- Opening Delimiter -

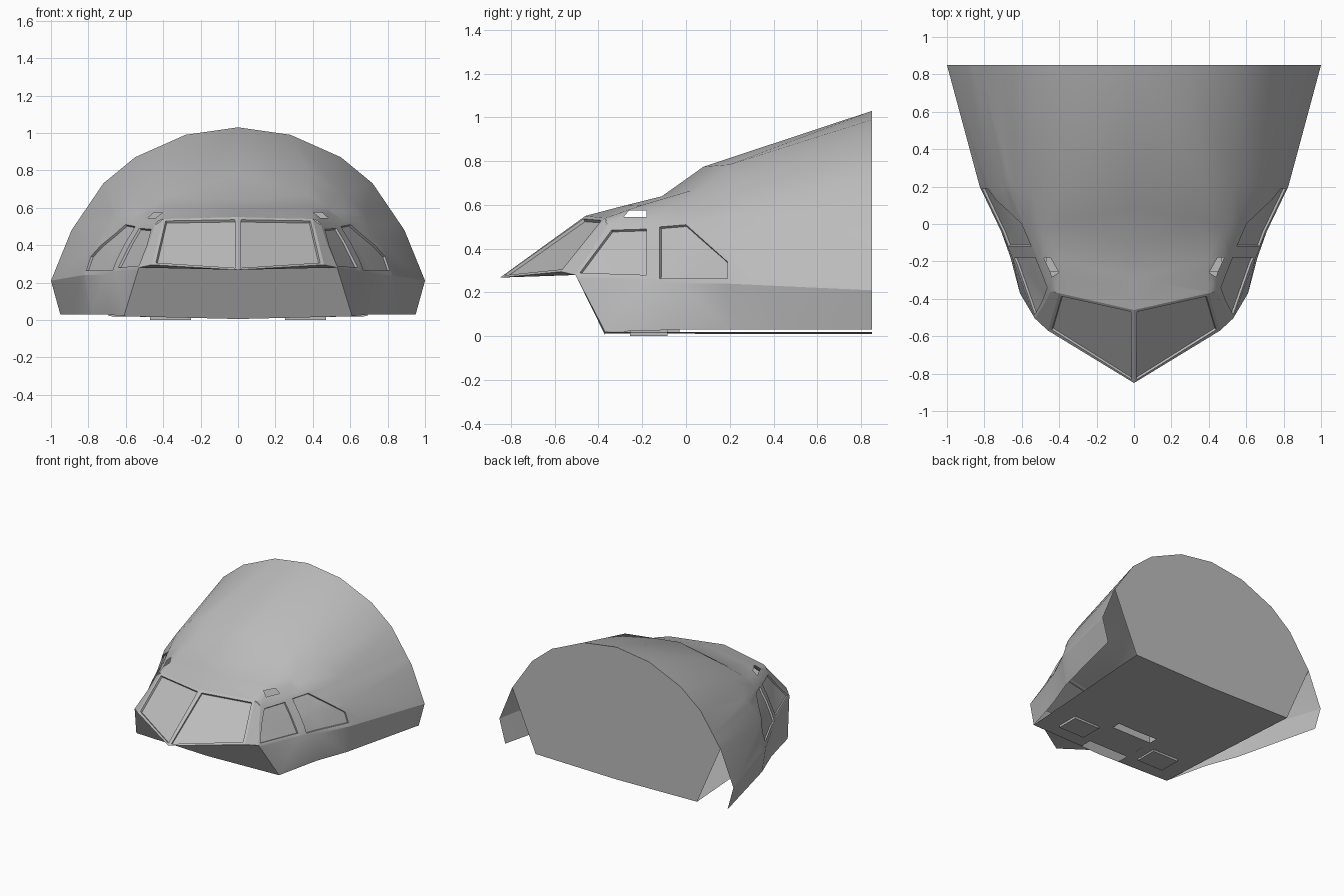
import bpy, bmesh, math
from mathutils import Vector

if "Cube" in bpy.data.objects:
    bpy.data.objects.remove(bpy.data.objects["Cube"])

grey = bpy.data.materials.new("hull_grey")
grey.diffuse_color = (0.5, 0.5, 0.5, 1)
grey.use_nodes = True
grey.node_tree.nodes["Principled BSDF"].inputs["Base Color"].default_value = grey.diffuse_color


def finish(name, bm, mirror=False, smooth=None):
    me = bpy.data.meshes.new(name)
    bm.to_mesh(me)
    bm.free()
    me.materials.append(grey)
    ob = bpy.data.objects.new(name, me)
    bpy.context.collection.objects.link(ob)
    if mirror:
        m = ob.modifiers.new("mirror", 'MIRROR')
        m.use_clip = True
    if smooth:
        bpy.ops.object.select_all(action='DESELECT')
        ob.select_set(True)
        bpy.context.view_layer.objects.active = ob
        bpy.ops.object.shade_smooth_by_angle(angle=math.radians(smooth))
    return ob


def outward(bm, ref):
    bmesh.ops.recalc_face_normals(bm, faces=bm.faces)
    bm.normal_update()
    if sum(f.normal.dot(ref) * f.calc_area() for f in bm.faces) < 0:
        bmesh.ops.reverse_faces(bm, faces=bm.faces)
    bm.normal_update()


def polygons(name, polys, mirror=False):
    bm = bmesh.new()
    for p in polys:
        bm.faces.new([bm.verts.new(v) for v in p])
    bmesh.ops.remove_doubles(bm, verts=bm.verts, dist=0.0005)
    return finish(name, bm, mirror)


def box(name, lo, hi, mirror=False):
    bm = bmesh.new()
    bmesh.ops.create_cube(bm, size=1)
    for v in bm.verts:
        v.co = [l + (c + 0.5) * (h - l) for c, l, h in zip(v.co, lo, hi)]
    return finish(name, bm, mirror)


# Hull skin: right-half sections from the roof centre down to the lower edge
back = [(0, 1.03), (.28, .99), (.55, .87), (.72, .73), (.89, .48), (1, .21), (.95, .03)]
sections = [
    [(x, .85, z) for x, z in back],
    [(0, .08, .775), (.38, .2, .785), (.55, .2, .68), (.67, .2, .55), (.77, .2, .40),
     (.825, .2, .24), (.79, .2, .03)],
    [(0, -.11, .64), (.38, .02, .665), (.48, -.02, .60), (.57, -.04, .53), (.65, -.04, .40),
     (.71, -.04, .24), (.70, -.04, .03)],
    [(0, -.29, .595), (.39, -.2, .60), (.45, -.19, .57), (.51, -.18, .52), (.575, -.18, .41),
     (.65, -.18, .26), (.66, -.18, .025)],
    [(0, -.46, .55), (.40, -.37, .54), (.425, -.365, .53), (.445, -.36, .505), (.475, -.42, .41),
     (.53, -.505, .28), (.61, -.37, .02)],
]
bm = bmesh.new()
rows = [[bm.verts.new(p) for p in s] for s in sections]
for a, b in zip(rows, rows[1:]):
    for i in range(len(a) - 1):
        bm.faces.new((a[i], a[i + 1], b[i + 1], b[i]))
bmesh.ops.triangulate(bm, faces=[f for f in bm.faces if f.calc_center_median().y < .1])
outward(bm, Vector((1, 0, .5)))

# Side windows: cut the outline (y, z) into the skin, then recess or open it
front_window = [(-.34, .485), (-.18, .49), (-.18, .28), (-.485, .29)]
rear_window = [(-.12, .5), (0, .51), (.19, .34), (.19, .265), (-.12, .265)]
brow_window = [(-.26, .575), (-.18, .575), (-.18, .545), (-.285, .545)]
for poly, opening in ((front_window, 0), (rear_window, 0), (brow_window, 1)):
    cy = sum(p[0] for p in poly) / len(poly)
    cz = sum(p[1] for p in poly) / len(poly)
    faces = [f for f in bm.faces if f.calc_center_median().x > .2]
    for (y0, z0), (y1, z1) in zip(poly, poly[1:] + poly[:1]):
        n = Vector((0, z1 - z0, y0 - y1))
        if n.dot(Vector((0, cy - y0, cz - z0))) > 0:
            n = -n
        o = Vector((0, y0, z0))
        geom = faces + list({e for f in faces for e in f.edges}) + list({v for f in faces for v in f.verts})
        r = bmesh.ops.bisect_plane(bm, geom=geom, dist=1e-5, plane_co=o, plane_no=n)
        new = set(g for g in r["geom"] if isinstance(g, bmesh.types.BMFace)) | set(f for f in faces if f.is_valid)
        faces = [f for f in new if (f.calc_center_median() - o).dot(n) < 0]
    if opening:
        bmesh.ops.delete(bm, geom=faces, context='FACES')
    else:
        bm.normal_update()
        bmesh.ops.inset_region(bm, faces=faces, thickness=.003, depth=-.012, use_even_offset=True)
finish("hull_skin", bm, True, 25)

# Windshield: one frame per side with a recessed pane, plus the corner post
top_in, top_out = (0, -.46, .55), (.40, -.37, .54)
sill_out, tip = (.46, -.57, .295), (0, -.85, .268)
bm = bmesh.new()
frame = [(.03, -.83, .27), (.03, -.49, .55)]
v = [bm.verts.new(p) for p in (top_in, top_out, sill_out, tip)]
bm.faces.new(v)
outward(bm, Vector((.3, -1, .6)))
bmesh.ops.inset_individual(bm, faces=list(bm.faces), thickness=.024, depth=0)
pane = [f for f in bm.faces if all(not q.is_boundary for q in f.verts)]
bmesh.ops.inset_individual(bm, faces=pane, thickness=.004, depth=-.014)
finish("windshield", bm, True)
polygons("corner_post", [[top_out, (.445, -.36, .505), (.475, -.42, .41), (.53, -.505, .28), sill_out]], True)

# Sill under the windshield and the sloped chin wall
polygons("windshield_sill", [[tip, sill_out, (.53, -.505, .28), (0, -.50, .28)]], True)
polygons("chin_wall", [[(0, -.37, .005), (.61, -.37, .02), (.53, -.505, .28), (0, -.50, .28)]], True)

# Rear bulkhead
polygons("rear_bulkhead", [[(x, .85, z) for x, z in back[:5]] + [(.69, .85, .02), (0, .85, .008)]], True)

# Floor with a centre notch, notch pedestal and two seat bases
polygons("floor", [
    [(0, .85, .01), (.69, .85, .02), (.636, .04, .02), (0, .04, .01)],
    [(.17, .04, .0127), (.636, .04, .02), (.61, -.37, .02), (.17, -.37, .0127)]], True)
box("centre_pedestal", (-.17, -.28, .013), (.17, -.03, .20))
box("seat_base", (.25, -.255, 0), (.47, -.085, .03), True)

- Closing Delimiter -

### Work task
For every line above that holds the word "data", report the whole line.

### Task output
if "Cube" in bpy.data.objects:
    bpy.data.objects.remove(bpy.data.objects["Cube"])
grey = bpy.data.materials.new("hull_grey")
    me = bpy.data.meshes.new(name)
    ob = bpy.data.objects.new(name, me)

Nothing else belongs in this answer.